You did correctly interpret how to translate megalux hours of exposure into WIR "years on display" (i.e, divide megalux hours by 2 in order to extrapolate to "display years" based on the WIR illumination assumption of 450 lux for 12 hours per day). However, even when making the same illumination assumptions for prints on display, there's still another huge distinction between the two laboratories' predicted display times owing to the different "failure criteria" that are also required to calculate these ratings. Aardenburg relies on the I* metric for color and tonal accuracy retention in order to calculate its Conservation Display rating (CDR), whereas WIR uses a legacy densitometric criteria set with 17 different endpoints to determine its WIR display rating. The WIR densitometric failure criteria were developed during the silver halide era of color photo finishing and are thus reasonably suited to that era of color photography. They are not that well adapted for modern multi-color inkjet systems which in part explains why media like Exhibition Fiber or ink sets like Canon Chromalife 100 can get seriously misranked in the WIR tests. My friend and colleague, Henry Wilhelm, fully understands the ramifications of the legacy WIR densitometric test. We co-developed much of the I* metric technology together, but I can only assume he and his clients are waiting on a new international standard of some sort before switching to a different type of testing protocol. I had no such constraints when founding Aardenburg Imaging, so I chose the more robust I* metric as the evaluation method. It's an open source metric (Henry and I both believed it needed to be), so the various ISO and ASTM committee's currently working on digital light fastness standards are more than welcome to adopt the I* metric if they want. That said, the committee politics is such that I doubt any superior light fade testing standard will ever be published.
Verbal descriptions of visual changes taking place are always challenging, but the AaI&A CDR is probably best described as relating to any measurable change in the image which produces only "little or no noticeable fading" (i.e. print remains in excellent condition) whereas the WIR criteria set is better described as predicting "easily noticeable and often objectionable fading"(i.e, the print will be in only satisfactory to poor condition). It is regrettable that the WIR reports use the unfortunate phrasing "before noticeable fading occurs". That's not what the WIR criteria set actually spells out. Rather, noticeable fading will definitely occur sooner in test while more easily
noticeable fading will be reached at the product's rated endpoint, assuming the 450 lux/12 hour per day illumination level holds true.
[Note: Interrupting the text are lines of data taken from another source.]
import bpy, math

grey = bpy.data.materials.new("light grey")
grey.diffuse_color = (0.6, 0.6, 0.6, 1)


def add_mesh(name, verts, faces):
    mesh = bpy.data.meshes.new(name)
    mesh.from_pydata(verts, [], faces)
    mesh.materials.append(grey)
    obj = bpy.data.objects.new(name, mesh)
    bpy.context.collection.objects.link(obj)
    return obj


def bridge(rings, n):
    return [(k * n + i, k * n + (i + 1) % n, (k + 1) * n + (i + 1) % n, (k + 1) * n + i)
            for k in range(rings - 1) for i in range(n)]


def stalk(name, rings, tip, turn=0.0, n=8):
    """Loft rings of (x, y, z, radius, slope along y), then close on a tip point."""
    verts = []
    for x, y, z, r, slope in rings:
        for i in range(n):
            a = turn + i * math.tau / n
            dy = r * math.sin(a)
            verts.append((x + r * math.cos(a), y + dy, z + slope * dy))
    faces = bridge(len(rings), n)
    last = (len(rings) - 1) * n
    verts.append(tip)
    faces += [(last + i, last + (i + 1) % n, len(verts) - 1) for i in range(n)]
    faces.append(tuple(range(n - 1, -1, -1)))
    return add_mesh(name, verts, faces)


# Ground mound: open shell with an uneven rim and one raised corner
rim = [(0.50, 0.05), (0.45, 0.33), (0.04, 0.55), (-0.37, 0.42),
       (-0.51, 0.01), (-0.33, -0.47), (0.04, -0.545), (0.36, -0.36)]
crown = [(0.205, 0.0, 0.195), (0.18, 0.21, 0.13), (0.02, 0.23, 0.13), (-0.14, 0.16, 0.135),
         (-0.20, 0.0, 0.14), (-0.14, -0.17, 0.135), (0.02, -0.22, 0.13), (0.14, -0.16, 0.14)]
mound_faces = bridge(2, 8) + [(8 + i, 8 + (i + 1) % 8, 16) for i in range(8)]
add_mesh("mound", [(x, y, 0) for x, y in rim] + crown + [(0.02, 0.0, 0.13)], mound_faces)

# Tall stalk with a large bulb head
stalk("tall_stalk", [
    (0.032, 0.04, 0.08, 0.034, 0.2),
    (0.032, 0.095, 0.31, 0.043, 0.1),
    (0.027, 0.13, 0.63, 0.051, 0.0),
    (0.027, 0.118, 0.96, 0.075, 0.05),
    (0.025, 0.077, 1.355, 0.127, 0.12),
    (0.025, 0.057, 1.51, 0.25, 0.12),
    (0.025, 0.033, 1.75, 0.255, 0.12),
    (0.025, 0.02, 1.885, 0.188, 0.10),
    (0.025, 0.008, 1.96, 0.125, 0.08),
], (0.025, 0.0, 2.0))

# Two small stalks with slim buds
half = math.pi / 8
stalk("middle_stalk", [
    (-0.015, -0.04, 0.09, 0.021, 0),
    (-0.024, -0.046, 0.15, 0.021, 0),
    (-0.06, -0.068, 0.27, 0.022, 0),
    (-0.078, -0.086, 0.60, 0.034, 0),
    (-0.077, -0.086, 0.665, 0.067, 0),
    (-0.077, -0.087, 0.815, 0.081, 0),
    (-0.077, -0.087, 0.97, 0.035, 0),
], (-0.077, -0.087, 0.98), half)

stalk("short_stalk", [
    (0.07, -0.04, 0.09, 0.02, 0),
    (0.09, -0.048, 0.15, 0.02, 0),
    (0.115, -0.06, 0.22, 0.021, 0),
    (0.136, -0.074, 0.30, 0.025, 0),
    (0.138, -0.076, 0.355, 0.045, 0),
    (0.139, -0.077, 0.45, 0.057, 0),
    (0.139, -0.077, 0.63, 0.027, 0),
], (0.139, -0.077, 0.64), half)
With some systems exhibiting non linear fading behavior, at least some noticeble change can occur early on in test. That change would trigger the AaI&A criterion but not necessarily any WIR densitometric criteria for failure. Thus, the two laboratories' choices for "allowable" change as rated by the testing also contributes to the ratings differences beween WIR and Aardenburg. The fact that greater fade is allowed in the WIR test and less fade is allowed in the AaI&A test is neither good nor bad since no single judgement of visual appearance can totally describe the full fading behavior of a printer/ink/media combination. The two laboratories simply have different audiences in mind. WIR's testing has always been dedicated to typical photo consumer expectations, whereas AaI&A was founded with a more discerning museum curator, fine art printmaker, and/or serious print collector's expectations in mind.
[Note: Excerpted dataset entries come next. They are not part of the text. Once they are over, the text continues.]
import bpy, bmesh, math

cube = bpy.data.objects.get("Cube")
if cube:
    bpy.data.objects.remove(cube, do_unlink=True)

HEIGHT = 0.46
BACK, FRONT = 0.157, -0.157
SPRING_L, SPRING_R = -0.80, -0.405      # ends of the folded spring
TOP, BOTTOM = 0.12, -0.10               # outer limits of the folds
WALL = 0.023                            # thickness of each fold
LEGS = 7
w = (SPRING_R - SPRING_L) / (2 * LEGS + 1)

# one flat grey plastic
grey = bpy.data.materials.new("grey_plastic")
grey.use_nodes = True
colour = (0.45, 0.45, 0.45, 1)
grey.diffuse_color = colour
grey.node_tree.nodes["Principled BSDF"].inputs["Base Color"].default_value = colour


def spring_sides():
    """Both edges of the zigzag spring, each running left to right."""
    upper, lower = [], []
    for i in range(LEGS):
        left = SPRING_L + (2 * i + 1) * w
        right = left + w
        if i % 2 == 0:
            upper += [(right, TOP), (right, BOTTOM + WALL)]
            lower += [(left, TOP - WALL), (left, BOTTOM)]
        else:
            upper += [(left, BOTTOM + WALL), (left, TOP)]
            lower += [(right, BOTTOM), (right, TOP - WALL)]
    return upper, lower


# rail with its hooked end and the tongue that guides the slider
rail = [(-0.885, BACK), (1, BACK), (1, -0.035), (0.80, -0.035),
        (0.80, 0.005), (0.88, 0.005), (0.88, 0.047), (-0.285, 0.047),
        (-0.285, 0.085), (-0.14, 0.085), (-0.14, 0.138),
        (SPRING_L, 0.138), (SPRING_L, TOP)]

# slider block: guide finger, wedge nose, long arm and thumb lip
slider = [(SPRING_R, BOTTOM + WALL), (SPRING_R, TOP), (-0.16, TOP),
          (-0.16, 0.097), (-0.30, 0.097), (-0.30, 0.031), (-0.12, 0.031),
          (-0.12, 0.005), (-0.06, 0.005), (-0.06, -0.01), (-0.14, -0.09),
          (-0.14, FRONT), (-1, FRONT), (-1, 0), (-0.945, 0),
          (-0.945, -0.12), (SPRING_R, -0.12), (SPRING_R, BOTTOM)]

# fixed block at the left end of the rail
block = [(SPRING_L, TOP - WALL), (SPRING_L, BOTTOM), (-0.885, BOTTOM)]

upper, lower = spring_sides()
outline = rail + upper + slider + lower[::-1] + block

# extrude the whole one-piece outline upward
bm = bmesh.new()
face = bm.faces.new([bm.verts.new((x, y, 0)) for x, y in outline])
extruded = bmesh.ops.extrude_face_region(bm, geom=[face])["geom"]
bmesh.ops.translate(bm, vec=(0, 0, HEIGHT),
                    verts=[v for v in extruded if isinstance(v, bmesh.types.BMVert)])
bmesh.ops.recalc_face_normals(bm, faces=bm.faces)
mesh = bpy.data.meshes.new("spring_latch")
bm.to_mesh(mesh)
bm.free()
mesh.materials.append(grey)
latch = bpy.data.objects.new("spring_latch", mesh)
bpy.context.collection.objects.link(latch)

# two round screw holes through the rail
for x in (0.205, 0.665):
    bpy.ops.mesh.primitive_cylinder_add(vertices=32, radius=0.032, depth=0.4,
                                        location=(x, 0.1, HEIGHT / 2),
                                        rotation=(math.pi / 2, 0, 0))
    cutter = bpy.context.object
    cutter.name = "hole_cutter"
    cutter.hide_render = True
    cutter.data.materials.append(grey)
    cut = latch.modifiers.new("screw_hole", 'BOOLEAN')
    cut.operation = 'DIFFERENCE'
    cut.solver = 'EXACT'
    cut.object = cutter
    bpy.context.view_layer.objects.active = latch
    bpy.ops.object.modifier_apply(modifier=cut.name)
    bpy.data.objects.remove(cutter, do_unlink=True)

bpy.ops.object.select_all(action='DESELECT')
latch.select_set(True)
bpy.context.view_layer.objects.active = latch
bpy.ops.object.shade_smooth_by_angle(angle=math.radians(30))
Lastly, I'd recommend that folks ignore the WIR "bare bulb" data and compare only the "framed under glass" WIR predictions to the AaI&A conservation display ratings, albeit keeping in mind that AaI&A fading tolerances are more conservative as explained above. For technical reasons I don't want to go into here, I don't think the WIR bare bulb findings make entire sense. However, WIR's UV-excluded numbers are also OK to consider if you want to check system sensitivity to UVA radiation which typically changes fade rates by a 2-3x factor. Just bear in mind that any media like EEF which have loads of OBAS aren't going to look good under UV blocking museum conservation glazing, and even if you do improve fade resistance by filtering the UV component, sunlight striking a print directly (i.e., the primary source of that extra UV radiation) is still going to kill a UV-protected print quickly. Many experts have confused UV-induced damage with the far greater damage caused by the total light intensity of sunlight which coexists along with that extra UV component. The total intensity of direct sunlight entering a window and striking a print on the wall is order of magnitudes higher than typical room illumination levels. Hence, it's not the 2-3x UV factor that is causing so darn much damage. It's the 100-1000x total light level increase associated with that sunlight, even when UV gets blocked, that is so destructive to artwork and other furnishings in the home or office.